LARGO — A 19-year-old woman took the witness stand Tuesday and told a terrifying tale of being raped, beaten and forced to work as a prostitute — but that wasn't all.
In the opening day of a human trafficking and sexual battery trial, the woman described an elaborate and intimidating system designed to prevent her from escaping or calling for help.
That way, she and other young women would keep prostituting themselves inside the Vegas Showgirls strip club near St. Petersburg and earning money for the men who kept her captive, she said.
And even as she was held captive, she was asked to lure other girls and young women into the sex business, she testified. The St. Petersburg Times is not naming the woman because of the nature of the allegations.
But the attorney for Colin Anthony Dyer, 37, the man on trial, said his client is innocent. No physical evidence connects him to any crimes, and the state's case "rests on the shoulders" of two women who are not credible, the attorney said.

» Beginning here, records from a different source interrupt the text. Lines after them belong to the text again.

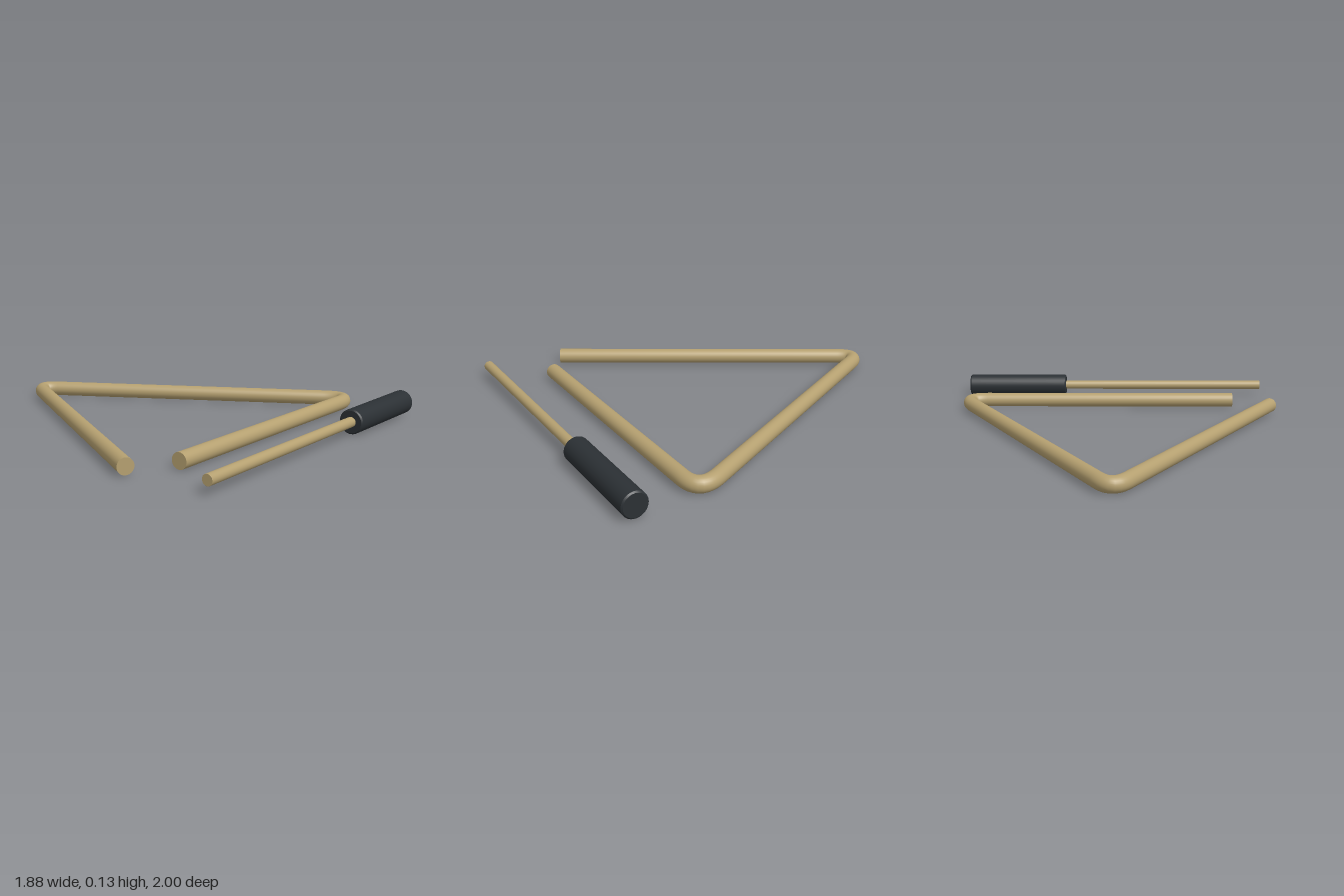
import * as THREE from 'three';

const brass = new THREE.MeshStandardMaterial({ color: 0xb5a070 });
const grip = new THREE.MeshStandardMaterial({ color: 0x2b3034 });

function add(parent, name, geometry, material) {
  const mesh = new THREE.Mesh(geometry, material);
  mesh.name = name;
  parent.add(mesh);
  return mesh;
}

// Solid cylinder along x from x0 to x1, with slightly bevelled rims
function rodAlongX(x0, x1, radius, bevel) {
  const h = x1 - x0;
  // Doubled points keep the rims crisp
  const rims = [[radius - bevel, 0], [radius, bevel], [radius, h - bevel], [radius - bevel, h]];
  const pts = [[0, 0], ...rims.flatMap((p) => [p, p.slice()]), [0, h]];
  const parts = pts.map(([r, y]) => new THREE.Vector2(r, y));
  return new THREE.LatheGeometry(parts, 40).rotateZ(-Math.PI / 2).translate(x0, 0, 0);
}

export function createModel() {
  const model = new THREE.Group();
  model.name = 'triangleInstrument';

  // Bent bar: three straight legs joined by two rounded corners
  const R = 0.041;
  const v = (x, z) => new THREE.Vector3(x, R, z);
  const start = v(-0.905, 0.497);
  const end = v(-0.695, 0.628);
  const bends = [
    [v(-0.05, -0.9), v(0.019, -1.013), v(0.082, -0.9)],
    [v(0.857, 0.484), v(0.938, 0.628), v(0.785, 0.628)],
  ];
  const path = new THREE.CurvePath();
  let from = start;
  for (const [a, corner, b] of bends) {
    path.add(new THREE.LineCurve3(from, a));
    path.add(new THREE.QuadraticBezierCurve3(a, corner, b));
    from = b;
  }
  path.add(new THREE.LineCurve3(from, end));

  const bar = new THREE.Group();
  bar.name = 'triangle';
  model.add(bar);
  add(bar, 'triangleBar', new THREE.TubeGeometry(path, 320, R, 28, false), brass);

  // Flat caps on the two open ends
  for (const [name, point, inner] of [['startCap', start, bends[0][0]], ['endCap', end, bends[1][2]]]) {
    const cap = add(bar, name, new THREE.CircleGeometry(R, 28), brass);
    cap.position.copy(point);
    cap.lookAt(point.clone().multiplyScalar(2).sub(inner));
  }

  // Beater: thin rod with a thick dark handle
  const beater = new THREE.Group();
  beater.name = 'beater';
  beater.position.set(0, 0.066, 0.934);
  add(beater, 'beaterRod', rodAlongX(-0.905, 0.36, 0.027, 0.001), brass);
  add(beater, 'beaterHandle', rodAlongX(0.33, 0.937, 0.065, 0.007), grip);
  model.add(beater);

  return model;
}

The 19-year-old, who previously worked as a dancer at the Baby Dolls club in Clearwater, said the trouble began right after she agreed to move into an apartment provided by a man named Kenyatta Cornelous and to work at Vegas Showgirls.
She said Cornelous — who has been called the ringleader of the sex trafficking ring and is still awaiting trial — told her it would now be her job to dance, be a prostitute and give free sexual favors to his associates, including Dyer, whom he called "Uncle C."
Dyer, 37, took away her cell phone and identification and slept in the apartment to prevent her from leaving, she said. The second-floor window overlooked a kind of junkyard with a barbed-wire fence, so she could not leap out.
Cornelous' men stationed themselves inside and outside the strip club so she and other dancers could not escape, she said. At one point she tried to use a customer's cell phone to call for help, but was almost discovered, she said. She knew she would "get beaten or raped or worse" if caught trying to leave.
Nonetheless, she said she was told to recruit other girls — including some under the age of 18 — to work alongside her. The men would drive her through St. Petersburg and stop at places such as the Central Plaza bus terminal, looking for prospects. She says Cornelous told her to approach women and teen girls and look for those who were addicted to drugs, had abusive boyfriends or were generally down on their luck.
"I do specifically remember him telling me 'the more vulnerable the better,' " she said.
Regarding prostitution at Vegas Showgirls, she said she was told to work in the VIP rooms where "the customer goes with you and expects you to have sex with him." She said she endured "oral sex, anal sex, vaginal sex, sex that hurt, sex that humiliated." She said she was given a fake ID to make it seem she was old enough to sell the customers alcohol.
In a telephone interview outside of the trial, Vegas Showgirls manager Chip Jones denied the club had anything to do with the allegations. Jones said customers pay $165 for 15 minutes in the club's VIP rooms — $100 of which goes to the dancers — but denied that sex occurs there. He also said, "No one knows what goes on behind the doors."
At one point during the woman's 10 days of captivity, she said, one of the dancers at Vegas Showgirls decided to spend about $40 she had earned on an outfit. But this meant the dancer was short on cash and could not pay the customary 10 percent of her earnings to the DJ and another 10 percent to the club manager.
So later that night, at a $600,000 rented house in Treasure Island where Cornelous stayed, she said Cornelous "hit her in front of all of us" and "she was forced to give oral sex to the guys in front of all of us in the living room right there."
"He told us he was setting an example, and that was the lesson, for not making enough money and spending money without permission."
She says she eventually escaped when she was able to call her father, who came to the club and rescued her.
Dyer, 37, was born in England, where he went to college and played professional basketball, said his attorney, Bryant Camareno. He said his mother lives in Florida.
Camareno said Dyer voluntarily spoke to detectives for five hours about the case because he wanted to clear his name. He also may testify on his own behalf. And, he said, Dyer quit his association with Cornelous before some of the events described by the woman took place.
The trial resumes today.